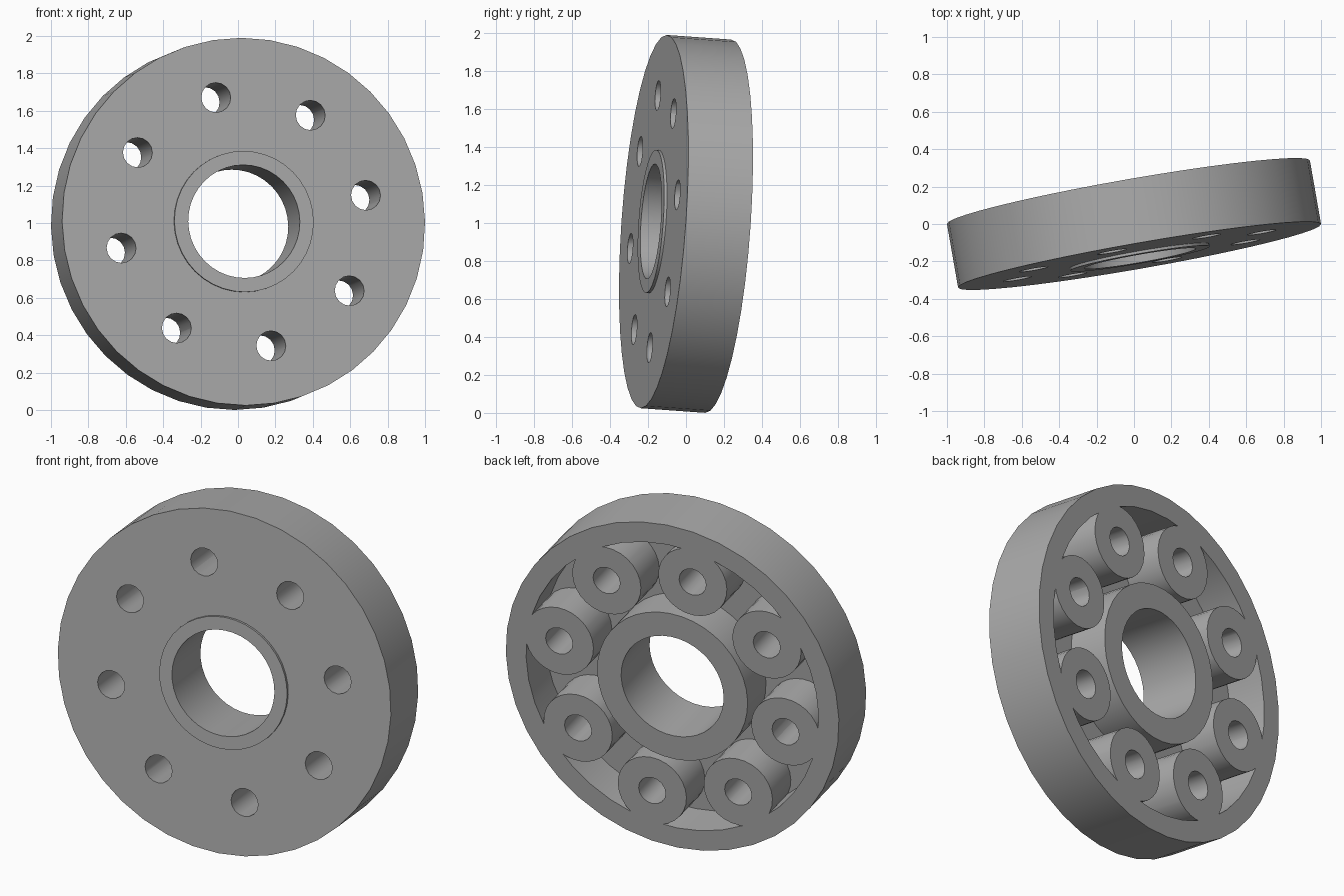
import bpy, bmesh
from math import cos, sin, tau, radians
from mathutils import Vector, Matrix

cube = bpy.data.objects.get("Cube")
if cube:
    bpy.data.objects.remove(cube)

RADIUS, HALF = 0.985, 0.173          # disc radius and half thickness
HUB, BORE, RIM = 0.445, 0.303, 0.865  # hub, bore and inner rim radii
FLOOR = 0.06                          # height of the pocket floor
PITCH, BOSS, HOLE = 0.68, 0.203, 0.08  # bolt circle, boss and hole radii
COUNT, START = 8, radians(12)

grey = bpy.data.materials.new("plain_grey")
grey.use_nodes = True
grey.diffuse_color = (0.4, 0.4, 0.4, 1)
grey.node_tree.nodes["Principled BSDF"].inputs["Base Color"].default_value = (0.4, 0.4, 0.4, 1)


def make_object(name, bm):
    bmesh.ops.recalc_face_normals(bm, faces=bm.faces)
    mesh = bpy.data.meshes.new(name)
    bm.to_mesh(mesh)
    bm.free()
    mesh.materials.append(grey)
    ob = bpy.data.objects.new(name, mesh)
    bpy.context.collection.objects.link(ob)
    return ob


def ring(name, profile, sides):
    """Revolve a closed (radius, height) profile around z."""
    bm = bmesh.new()
    loops = [[bm.verts.new((r * cos(tau * i / sides), r * sin(tau * i / sides), z))
              for r, z in profile] for i in range(sides)]
    n = len(profile)
    for i in range(sides):
        a, b = loops[i], loops[(i + 1) % sides]
        for j in range(n):
            k = (j + 1) % n
            bm.faces.new((a[j], b[j], b[k], a[k]))
    return make_object(name, bm)


def bolt_circle(name, radius, sides):
    """Long cylinders spaced around the bolt circle."""
    bm = bmesh.new()
    for i in range(COUNT):
        a = START + tau * i / COUNT
        bmesh.ops.create_cone(bm, cap_ends=True, segments=sides, radius1=radius, radius2=radius,
                              depth=1, matrix=Matrix.Translation((PITCH * cos(a), PITCH * sin(a), 0)))
    return make_object(name, bm)


def cut(target, tool):
    mod = target.modifiers.new("cut", 'BOOLEAN')
    mod.operation, mod.solver, mod.object = 'DIFFERENCE', 'EXACT', tool
    bpy.context.view_layer.objects.active = target
    bpy.ops.object.modifier_apply(modifier=mod.name)
    bpy.data.objects.remove(tool)


# Disc with a bore and a low raised collar on the front
lip = HALF + 0.015
disc = ring("flange_disc", [(BORE, -HALF), (RADIUS, -HALF), (RADIUS, HALF),
                            (0.378, HALF), (0.378, lip), (BORE, lip)], 40)

# Rear pocket that leaves the hub, rim and bosses standing
pocket = ring("pocket_cutter", [(HUB, -0.3), (RIM, -0.3), (RIM, FLOOR), (HUB, FLOOR)], 40)
cut(pocket, bolt_circle("boss_cutter", BOSS, 28))
cut(disc, pocket)

# Bolt holes
cut(disc, bolt_circle("hole_cutter", HOLE, 16))

# Smooth walls, then lean the disc into place
bpy.ops.object.select_all(action='DESELECT')
disc.select_set(True)
bpy.context.view_layer.objects.active = disc
bpy.ops.object.shade_smooth_by_angle(angle=radians(30))
front = Vector((0.172, -0.983, 0.07)).normalized()
disc.rotation_euler = front.to_track_quat('Z', 'Y').to_euler()
disc.location = (0, 0, 0.995)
-------
Across the data, how many lines have the word "objects" in them? Respond with the number alone.

§ Task output
7